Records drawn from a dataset

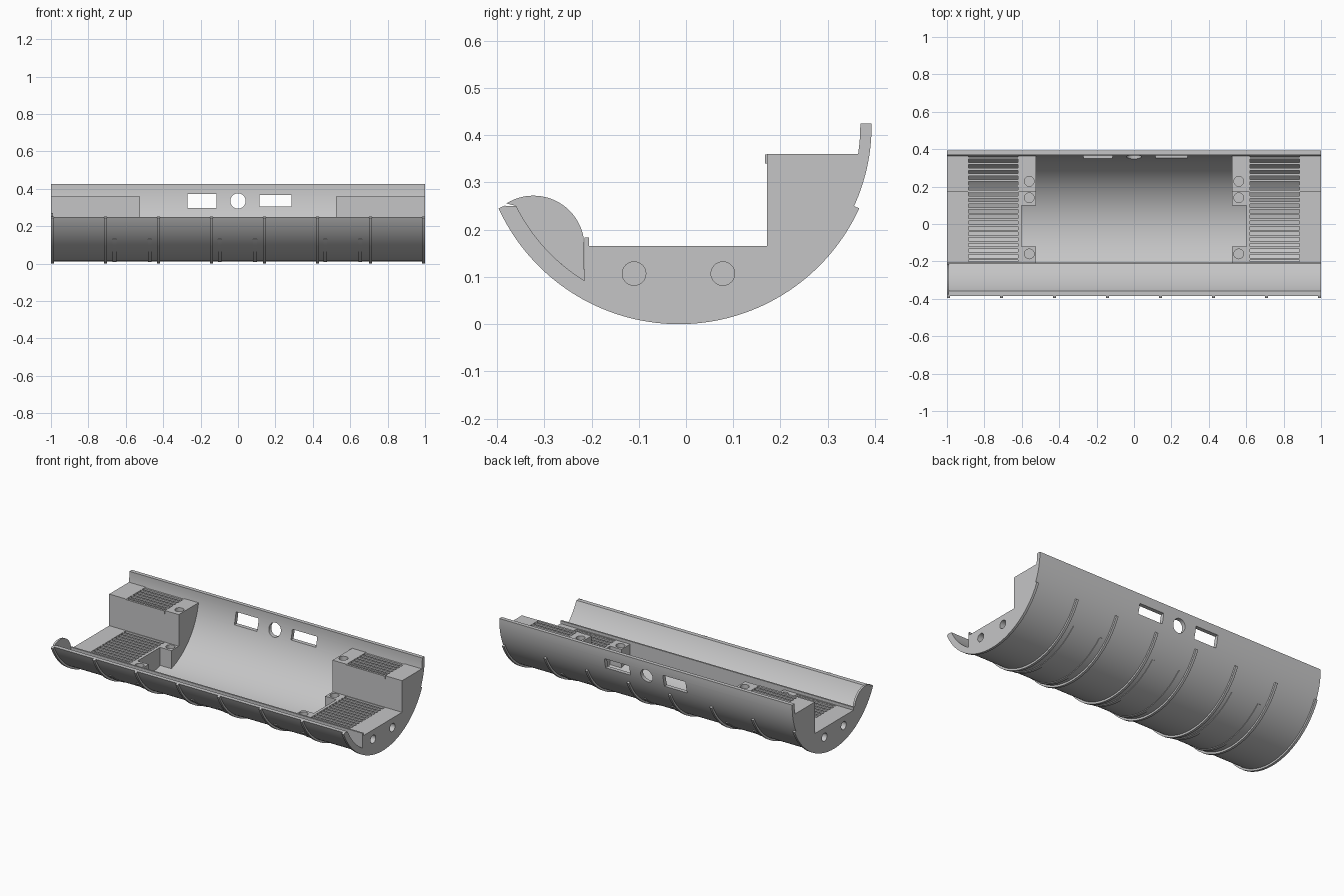
import bpy, bmesh, math
from mathutils import Matrix

if "Cube" in bpy.data.objects:
    bpy.data.objects.remove(bpy.data.objects["Cube"])

CY, CZ = -0.015, 0.42          # axis of the tube
R_OUT, R_IN = 0.408, 0.384

grey = bpy.data.materials.new("light grey plastic")
grey.diffuse_color = (0.56, 0.56, 0.565, 1)
grey.use_nodes = True
grey.node_tree.nodes["Principled BSDF"].inputs["Base Color"].default_value = grey.diffuse_color


def make(name, bm):
    bmesh.ops.recalc_face_normals(bm, faces=bm.faces[:])
    me = bpy.data.meshes.new(name)
    bm.to_mesh(me)
    bm.free()
    me.materials.append(grey)
    ob = bpy.data.objects.new(name, me)
    bpy.context.collection.objects.link(ob)
    return ob


def arc(r, a0, a1, n=72):
    """Arc points in (y, z); angles in degrees around the tube axis."""
    return [(CY + r * math.cos(math.radians(a0 + (a1 - a0) * i / n)),
             CZ + r * math.sin(math.radians(a0 + (a1 - a0) * i / n))) for i in range(n + 1)]


def prism(bm, pts, x0, x1):
    """Extrude a (y, z) profile along x."""
    f = bm.faces.new([bm.verts.new((x0, y, z)) for y, z in pts])
    r = bmesh.ops.extrude_face_region(bm, geom=[f])
    vs = [v for v in r["geom"] if isinstance(v, bmesh.types.BMVert)]
    bmesh.ops.translate(bm, verts=vs, vec=(x1 - x0, 0, 0))


def box(bm, x0, x1, y0, y1, z0, z1):
    prism(bm, [(y0, z0), (y1, z0), (y1, z1), (y0, z1)], x0, x1)


def cyl(bm, r, depth, loc, axis):
    rot = {"x": Matrix.Rotation(math.pi / 2, 4, "Y"),
           "y": Matrix.Rotation(math.pi / 2, 4, "X"), "z": Matrix()}[axis]
    bmesh.ops.create_cone(bm, cap_ends=True, segments=32, radius1=r, radius2=r,
                          depth=depth, matrix=Matrix.Translation(loc) @ rot)


def cut(ob, bm):
    """Subtract every solid in bm from ob, then drop the cutter."""
    cutter = make("cutter", bm)
    cutter.hide_render = True
    m = ob.modifiers.new("cut", "BOOLEAN")
    m.operation, m.solver, m.object = "DIFFERENCE", "EXACT", cutter
    bpy.context.view_layer.objects.active = ob
    bpy.ops.object.modifier_apply(modifier=m.name)
    bpy.data.objects.remove(cutter)


def mirror(ob):
    m = ob.modifiers.new("mirror", "MIRROR")
    m.use_axis = (True, False, False)


def smooth(ob):
    bpy.ops.object.select_all(action="DESELECT")
    ob.select_set(True)
    bpy.context.view_layer.objects.active = ob
    bpy.ops.object.shade_smooth_by_angle(angle=math.radians(30))


def drop(r, z):
    """Angle below horizontal at which radius r reaches height z."""
    return math.degrees(math.asin((CZ - z) / r))


# curved trough shell, low front edge and tall back edge
bm = bmesh.new()
prof = arc(R_OUT, 180 + drop(R_OUT, 0.25), 360) + [(CY + R_OUT, 0.425), (CY + R_IN, 0.425)]
prof += arc(R_IN, 360, 180 + drop(R_IN, 0.25))
prism(bm, prof, -1, 1)
shell = make("trough_shell", bm)

# two windows and a round hole in the back wall
bm = bmesh.new()
box(bm, -0.27, -0.115, 0.2, 0.5, 0.298, 0.372)
box(bm, 0.115, 0.285, 0.2, 0.5, 0.306, 0.367)
cyl(bm, 0.041, 0.3, (0, 0.35, 0.335), "y")
cut(shell, bm)
smooth(shell)

# stepped end block, one side modelled and mirrored
R_B = R_IN + 0.001
front_a = 180 + math.degrees(math.acos((CY + 0.206) / R_B))
bm = bmesh.new()
prof = arc(R_B, front_a, 360 - drop(R_B, 0.36), 60)
prof += [(0.172, 0.36), (0.172, 0.165), (-0.206, 0.165)]
prism(bm, prof, 0.525, 1)
block = make("end_block", bm)

# side notch, open pockets
bm = bmesh.new()
box(bm, 0.4, 0.602, -0.12, 0.1, -0.1, 0.3)
box(bm, 0.62, 0.885, -0.2, 0.168, -0.1, 0.3)
box(bm, 0.62, 0.885, 0.182, 0.45, -0.1, 0.5)
cut(block, bm)
# screw holes on top and wire holes in the end face
bm = bmesh.new()
for y, z in ((0.228, 0.36), (0.14, 0.165), (-0.16, 0.165)):
    cyl(bm, 0.026, 0.12, (0.56, y, z), "z")
for y in (-0.11, 0.078):
    cyl(bm, 0.025, 0.18, (1, y, 0.107), "x")
cut(block, bm)
smooth(block)
mirror(block)

# thin grille bars spanning the pockets
bm = bmesh.new()
for i in range(19):
    y = -0.187 + i * 0.03
    top = 0.165 if y < 0.172 else 0.36
    if y < 0.355:
        box(bm, 0.618, 0.887, y - 0.006, y + 0.006, top - 0.02, top - 0.001)
mirror(make("grille_bars", bm))

# long thin divider behind the front channel
bm = bmesh.new()
box(bm, -1, 1, -0.215, -0.205, 0.085, 0.183)
make("channel_divider", bm)

# rounded plate closing one end of the front channel
bm = bmesh.new()
a0 = 180 + drop(R_IN, 0.25)
a1 = 180 + math.degrees(math.acos((CY + 0.215) / R_IN))
prof = arc(R_IN, a0, a1, 16)
for i in range(25):
    t = math.radians(10 + (122 - 10) * i / 24)
    prof.append((-0.323 + 0.108 * math.cos(t), 0.164 + 0.108 * math.sin(t)))
prism(bm, prof, -1, -0.988)
make("channel_end_plate", bm)


# raised hoops round the outside
def hoops(name, xs, width, r, z_end):
    bm = bmesh.new()
    a = drop(r, z_end)
    for x in xs:
        prism(bm, arc(r, 180 + a, 360 - a) + arc(R_OUT - 0.004, 360 - a, 180 + a),
              x - width / 2, x + width / 2)
    smooth(make(name, bm))


hoops("long_hoops", [-0.9925 + i * 0.28357 for i in range(8)], 0.015, 0.42, 0.245)
hoops("short_hoops", [c + s * 0.094 for c in (-0.566, -0.003, 0.56) for s in (-1, 1)],
      0.02, 0.412, 0.13)
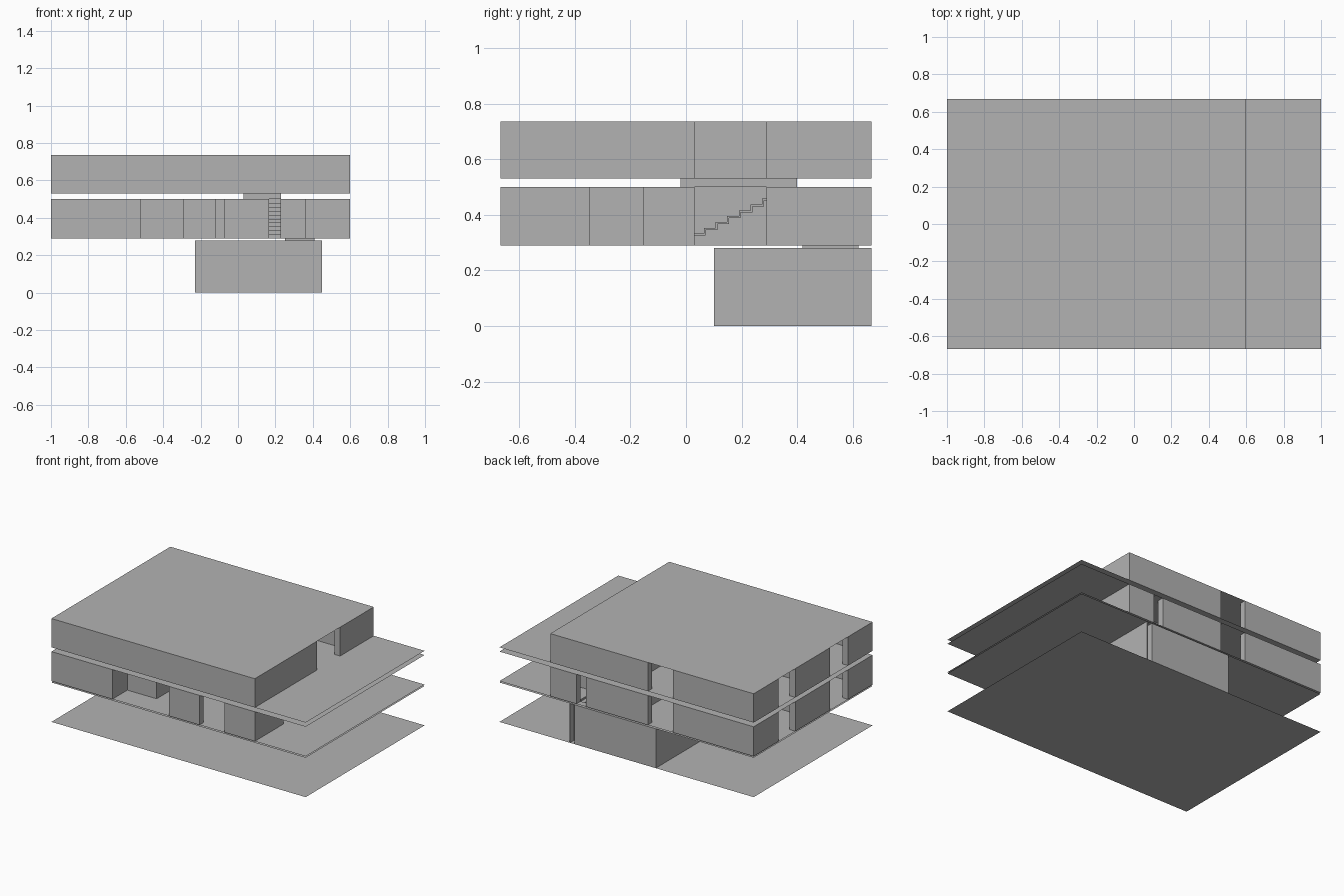
import bpy
import bmesh

if "Cube" in bpy.data.objects:
    bpy.data.objects.remove(bpy.data.objects["Cube"], do_unlink=True)

grey = bpy.data.materials.new("plain grey")
grey.use_nodes = True
COLOUR = (0.45, 0.45, 0.45, 1)
grey.diffuse_color = COLOUR
grey.node_tree.nodes["Principled BSDF"].inputs["Base Color"].default_value = COLOUR

T = 0.045            # wall thickness
W, D = 1.0, 0.668    # half width and half depth of the site
E = 0.6              # right end of the house


def finish(name, bm):
    mesh = bpy.data.meshes.new(name)
    bm.to_mesh(mesh)
    bm.free()
    mesh.materials.append(grey)
    obj = bpy.data.objects.new(name, mesh)
    bpy.context.collection.objects.link(obj)
    return obj


def add_box(bm, x0, x1, y0, y1, z0, z1):
    verts = bmesh.ops.create_cube(bm, size=1)["verts"]
    for v in verts:
        v.co.x = x1 if v.co.x > 0 else x0
        v.co.y = y1 if v.co.y > 0 else y0
        v.co.z = z1 if v.co.z > 0 else z0


def add_quad(bm, *points):
    bm.faces.new([bm.verts.new(p) for p in points])


def walls(name, boxes, z0, z1):
    """Upright walls given as x and y ranges."""
    bm = bmesh.new()
    for b in boxes:
        add_box(bm, *b, z0, z1)
    return finish(name, bm)


def sheet(name, z, x0=-W, x1=W, hole=None):
    """Flat slab surface, with an optional rectangular stair opening."""
    bm = bmesh.new()
    parts = [(x0, x1, -D, D)]
    if hole:
        a, b, c, d = hole
        parts = [(x0, a, -D, D), (b, x1, -D, D), (a, b, -D, c), (a, b, d, D)]
    for a, b, c, d in parts:
        add_quad(bm, (a, c, z), (b, c, z), (b, d, z), (a, d, z))
    return finish(name, bm)


def lining(name, hole, z0, z1):
    """Vertical sides of a stair opening."""
    a, b, c, d = hole
    ring = [(a, c), (b, c), (b, d), (a, d)]
    bm = bmesh.new()
    for p, q in zip(ring, ring[1:] + ring[:1]):
        add_quad(bm, (*p, z0), (*q, z0), (*q, z1), (*p, z1))
    return finish(name, bm)


def stairs(name, area, z0, z1, count, along_x=False):
    """Folded flight made of thin treads and risers."""
    a, b, c, d = area
    rise = (z1 - z0) / count
    thin = 0.007
    start, end = (a, b) if along_x else (c, d)
    run = (end - start) / count
    bm = bmesh.new()
    for i in range(count):
        s, z = start + i * run, z0 + i * rise
        for s0, s1, low in ((s, s + run + thin, z + rise - thin), (s, s + thin, z)):
            s1 = min(s1, end)
            flat = (s0, s1, c, d) if along_x else (a, b, s0, s1)
            add_box(bm, *flat, low, z + rise)
    return finish(name, bm)


# Slab surfaces and stair openings
lower_well = (0.25, 0.41, 0.42, 0.62)
upper_well = (0.03, 0.23, -0.02, 0.40)
sheet("ground_slab", 0)
sheet("basement_ceiling", 0.28, hole=lower_well)
sheet("lower_floor", 0.29, hole=lower_well)
sheet("lower_ceiling", 0.50, hole=upper_well)
sheet("upper_floor", 0.53, hole=upper_well)
sheet("roof", 0.735, x1=E)
lining("lower_stairwell_lining", lower_well, 0.28, 0.29)
lining("upper_stairwell_lining", upper_well, 0.50, 0.53)

# Basement
walls("basement_walls", [
    (-0.23, 0.45, 0.10, 0.10 + T),
    (-0.23, -0.23 + T, 0.10 + T, D - T),
    (0.45 - T, 0.45, 0.10 + T, D - T),
    (-0.23, 0.41, D - T, D),
    (0.445, 0.45, D - T, D),
    (0, 0.405, 0.38, 0.415),
], 0, 0.28)
stairs("basement_stairs", (0, 0.40, 0.42, 0.62), 0, 0.285, 13, along_x=True)

# Left end wall pieces and the middle partitions repeat on both storeys
end_wall = [(-W, -W + T, a, b) for a, b in
            ((-D + T, -0.393), (-0.19, 0.20), (0.39, D - T))]
partitions = [
    (0.03 - T, 0.03, -0.02, D - T),
    (-W + T, 0.03, -0.02 - T, -0.02),
    (0.23, E - T, 0.40, 0.40 + T),
]

# Lower storey, with a recessed entrance
walls("lower_storey_walls", end_wall + partitions + [
    (-W, -0.52, -D, -D + T),
    (-0.52 - T, -0.52, -D + T, -0.50 + T),
    (-0.52, -0.29, -0.50, -0.50 + T),
    (-0.12, -0.075, -0.50, -0.50 + T),
    (-0.075, -0.075 + T, -D + T, -0.50 + T),
    (-0.075, 0.165, -D, -D + T),
    (0.36, E, -D, -D + T),
    (-0.29 - T, -0.29, -0.50 + T, -0.02 - T),
    (E - T, E, -D + T, -0.345),
    (E - T, E, -0.155, 0.03),
    (E - T, E, 0.29, D - T),
    (-W, -0.367, D - T, D),
    (-0.167, 0.32, D - T, D),
    (0.395, E, D - T, D),
], 0.29, 0.50)
stairs("main_stairs", upper_well, 0.29, 0.50, 10)

# Upper storey
walls("upper_storey_walls", end_wall + partitions + [
    (-W, E, -D, -D + T),
    (E - T, E, -D + T, 0.03),
    (E - T, E, 0.29, D - T),
    (-W, -0.367, D - T, D),
    (-0.167, E, D - T, D),
], 0.53, 0.735)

◆ **ASSIGNED TASK**: What is needed is the exact run of lines from the start of the data through the line with "return [(CY +", both ends included, minus the pictures.

◆ **WRITTEN RESPONSE**:
import bpy, bmesh, math
from mathutils import Matrix

if "Cube" in bpy.data.objects:
    bpy.data.objects.remove(bpy.data.objects["Cube"])

CY, CZ = -0.015, 0.42          # axis of the tube
R_OUT, R_IN = 0.408, 0.384

grey = bpy.data.materials.new("light grey plastic")
grey.diffuse_color = (0.56, 0.56, 0.565, 1)
grey.use_nodes = True
grey.node_tree.nodes["Principled BSDF"].inputs["Base Color"].default_value = grey.diffuse_color


def make(name, bm):
    bmesh.ops.recalc_face_normals(bm, faces=bm.faces[:])
    me = bpy.data.meshes.new(name)
    bm.to_mesh(me)
    bm.free()
    me.materials.append(grey)
    ob = bpy.data.objects.new(name, me)
    bpy.context.collection.objects.link(ob)
    return ob


def arc(r, a0, a1, n=72):
    """Arc points in (y, z); angles in degrees around the tube axis."""
    return [(CY + r * math.cos(math.radians(a0 + (a1 - a0) * i / n)),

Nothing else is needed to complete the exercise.